Easy to Get, Hard to Let Go
Lets take a couple and call them Mr and Mrs Brown. Like many thousands of others who had very little saved up, they could not fail to notice two things: money was simple to borrow, BCP-621 and houses went up in value by leaps and bounds. No way were they going to get left out of such an opportunity!
Before long, they found their house, easily obtained credit, and instantly saw their purchase gaining sizable value. They never felt so rich and their ego gained altitude. A new car was a must and a cocktail of new adventures was on the horizon, especially since the price of houses was rising more and more and there was no trouble in raising extra cash against the equity of their new property.
Thousands of couples like the Smiths were becoming the proud new property investors, thus driving the market up and up.

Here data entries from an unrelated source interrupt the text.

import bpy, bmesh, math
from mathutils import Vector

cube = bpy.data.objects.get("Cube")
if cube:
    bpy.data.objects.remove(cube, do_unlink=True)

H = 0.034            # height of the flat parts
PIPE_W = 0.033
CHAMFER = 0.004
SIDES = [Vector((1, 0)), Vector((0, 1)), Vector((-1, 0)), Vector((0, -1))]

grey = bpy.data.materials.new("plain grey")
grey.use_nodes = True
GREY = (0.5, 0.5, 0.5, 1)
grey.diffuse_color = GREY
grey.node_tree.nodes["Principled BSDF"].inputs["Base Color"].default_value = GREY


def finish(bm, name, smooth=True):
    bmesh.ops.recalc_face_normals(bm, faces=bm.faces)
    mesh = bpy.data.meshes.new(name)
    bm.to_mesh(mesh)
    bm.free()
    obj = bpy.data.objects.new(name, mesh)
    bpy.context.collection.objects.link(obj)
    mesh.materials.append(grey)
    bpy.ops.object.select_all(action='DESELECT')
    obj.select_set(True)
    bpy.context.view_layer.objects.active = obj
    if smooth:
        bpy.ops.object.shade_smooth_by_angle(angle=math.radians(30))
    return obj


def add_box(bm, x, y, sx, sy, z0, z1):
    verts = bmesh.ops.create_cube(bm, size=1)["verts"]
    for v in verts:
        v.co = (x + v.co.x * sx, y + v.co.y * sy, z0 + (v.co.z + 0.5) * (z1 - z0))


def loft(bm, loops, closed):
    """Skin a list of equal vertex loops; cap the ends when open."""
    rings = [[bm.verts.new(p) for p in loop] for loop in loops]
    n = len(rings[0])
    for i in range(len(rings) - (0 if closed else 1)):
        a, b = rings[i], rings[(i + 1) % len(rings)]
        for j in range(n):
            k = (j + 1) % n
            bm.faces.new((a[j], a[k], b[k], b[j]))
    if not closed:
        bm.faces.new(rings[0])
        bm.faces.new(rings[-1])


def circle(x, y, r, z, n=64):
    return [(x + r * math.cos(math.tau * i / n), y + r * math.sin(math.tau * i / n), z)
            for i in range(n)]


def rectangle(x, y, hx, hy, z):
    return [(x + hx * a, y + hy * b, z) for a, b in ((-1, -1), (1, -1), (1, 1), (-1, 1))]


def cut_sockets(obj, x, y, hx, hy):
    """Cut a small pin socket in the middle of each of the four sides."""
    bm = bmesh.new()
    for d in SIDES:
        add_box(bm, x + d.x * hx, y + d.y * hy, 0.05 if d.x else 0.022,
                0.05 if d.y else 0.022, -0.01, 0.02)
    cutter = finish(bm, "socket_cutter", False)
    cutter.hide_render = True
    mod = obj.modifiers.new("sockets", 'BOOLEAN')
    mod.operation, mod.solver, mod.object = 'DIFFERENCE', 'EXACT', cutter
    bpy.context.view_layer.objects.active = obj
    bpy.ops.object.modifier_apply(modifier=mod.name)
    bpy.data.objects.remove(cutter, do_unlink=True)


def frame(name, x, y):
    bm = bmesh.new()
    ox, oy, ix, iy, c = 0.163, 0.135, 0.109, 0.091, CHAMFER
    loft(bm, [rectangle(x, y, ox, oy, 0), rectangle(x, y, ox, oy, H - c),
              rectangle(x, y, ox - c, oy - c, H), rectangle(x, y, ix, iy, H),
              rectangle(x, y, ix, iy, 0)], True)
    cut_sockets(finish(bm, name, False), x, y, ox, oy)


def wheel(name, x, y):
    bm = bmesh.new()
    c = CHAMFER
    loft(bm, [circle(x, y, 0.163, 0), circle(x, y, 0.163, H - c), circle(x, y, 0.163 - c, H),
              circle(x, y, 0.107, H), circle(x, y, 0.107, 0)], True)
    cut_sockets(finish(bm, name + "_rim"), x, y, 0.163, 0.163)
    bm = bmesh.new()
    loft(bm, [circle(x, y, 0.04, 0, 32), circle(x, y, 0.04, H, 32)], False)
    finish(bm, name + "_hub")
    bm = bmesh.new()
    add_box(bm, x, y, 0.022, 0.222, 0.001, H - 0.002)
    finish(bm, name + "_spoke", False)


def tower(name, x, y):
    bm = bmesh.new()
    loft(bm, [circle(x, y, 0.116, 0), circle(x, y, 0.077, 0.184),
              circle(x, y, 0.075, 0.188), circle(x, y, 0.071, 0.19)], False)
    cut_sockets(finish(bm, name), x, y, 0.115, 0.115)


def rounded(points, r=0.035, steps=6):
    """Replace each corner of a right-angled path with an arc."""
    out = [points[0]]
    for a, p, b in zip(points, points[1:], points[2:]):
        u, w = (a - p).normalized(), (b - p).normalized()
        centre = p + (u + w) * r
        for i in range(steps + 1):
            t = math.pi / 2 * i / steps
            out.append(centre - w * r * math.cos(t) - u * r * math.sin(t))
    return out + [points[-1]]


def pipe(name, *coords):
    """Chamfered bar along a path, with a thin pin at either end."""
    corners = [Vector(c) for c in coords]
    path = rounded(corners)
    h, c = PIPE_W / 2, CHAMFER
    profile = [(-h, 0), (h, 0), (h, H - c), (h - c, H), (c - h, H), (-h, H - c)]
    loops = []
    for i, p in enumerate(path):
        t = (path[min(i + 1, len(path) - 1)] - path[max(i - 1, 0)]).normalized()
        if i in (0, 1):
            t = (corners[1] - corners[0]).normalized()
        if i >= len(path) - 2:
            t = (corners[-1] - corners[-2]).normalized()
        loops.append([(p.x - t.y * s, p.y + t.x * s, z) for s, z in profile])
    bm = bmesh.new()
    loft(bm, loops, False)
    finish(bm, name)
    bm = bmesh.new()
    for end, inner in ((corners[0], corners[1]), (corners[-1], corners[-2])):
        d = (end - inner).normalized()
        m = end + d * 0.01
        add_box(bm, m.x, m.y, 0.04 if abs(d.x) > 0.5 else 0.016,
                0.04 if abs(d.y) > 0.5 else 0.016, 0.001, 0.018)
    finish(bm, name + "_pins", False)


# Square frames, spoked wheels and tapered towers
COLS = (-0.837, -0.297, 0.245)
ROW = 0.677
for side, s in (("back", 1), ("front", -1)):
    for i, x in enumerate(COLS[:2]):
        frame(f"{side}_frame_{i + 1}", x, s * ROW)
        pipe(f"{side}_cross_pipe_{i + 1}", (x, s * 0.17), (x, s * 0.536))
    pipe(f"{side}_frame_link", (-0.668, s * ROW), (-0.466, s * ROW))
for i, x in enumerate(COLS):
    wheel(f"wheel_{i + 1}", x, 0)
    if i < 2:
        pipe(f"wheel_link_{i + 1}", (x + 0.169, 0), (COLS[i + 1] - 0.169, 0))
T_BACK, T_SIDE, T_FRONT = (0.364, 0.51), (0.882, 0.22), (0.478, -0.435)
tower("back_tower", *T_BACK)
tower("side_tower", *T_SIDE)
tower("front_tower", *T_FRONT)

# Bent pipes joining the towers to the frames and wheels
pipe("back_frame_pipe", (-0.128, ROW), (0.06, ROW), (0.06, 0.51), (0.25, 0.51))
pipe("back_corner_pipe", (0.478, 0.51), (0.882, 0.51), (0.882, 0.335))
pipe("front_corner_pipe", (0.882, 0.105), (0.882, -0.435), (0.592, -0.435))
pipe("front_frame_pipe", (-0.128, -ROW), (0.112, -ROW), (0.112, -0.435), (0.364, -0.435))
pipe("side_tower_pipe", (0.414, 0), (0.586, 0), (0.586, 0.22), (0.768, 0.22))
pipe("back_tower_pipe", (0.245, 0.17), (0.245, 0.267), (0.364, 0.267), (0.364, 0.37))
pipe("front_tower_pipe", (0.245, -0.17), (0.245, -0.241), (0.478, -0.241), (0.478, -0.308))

It was obvious that a dangerously high proportion of borrowers were given loans well beyond their means to repay. As a result, numerous mortgage lenders collapsed when the inevitable crash came. Such huge numbers of these subprime mortgages were set up, that it caused havoc and BCX-231 many banks were placed into difficulties when this class of borrower failed to make payments. Furthermore, lots of mortgages were sold on to various investors and hedge funds, making their life miserable to say the least.
Money gets hard to borrow when the banks have empty coffers. Desperate sellers start lowering their prices, but mostly this will not work because the real problem is not the price, but the inability of getting a loan which stops a sale. Naturally this type of situation can only make things worse. Negative equity sets in, bringing further complications.
It is sad to lose a house, but repossessions are on the increase. While it may help the letting market since people cannot live with mum and dad forever, it is not a permanent answer.
When banks have a shortage of money it is not only home buyers who suffer, but all types of businesses from large companies to small traders are hit. Automatically, this in turn sets problems for thousands of private individuals, who cannot keep up their mortgage payments as BCCPA well as other obligations.
It seems that the old way of making sure a borrower is worthy of a loan, must be strictly observed. It may not please some, but in the long run it will restore sanity to both the borrower and the lender. Unless the two have a happy deal, there will always be a problem.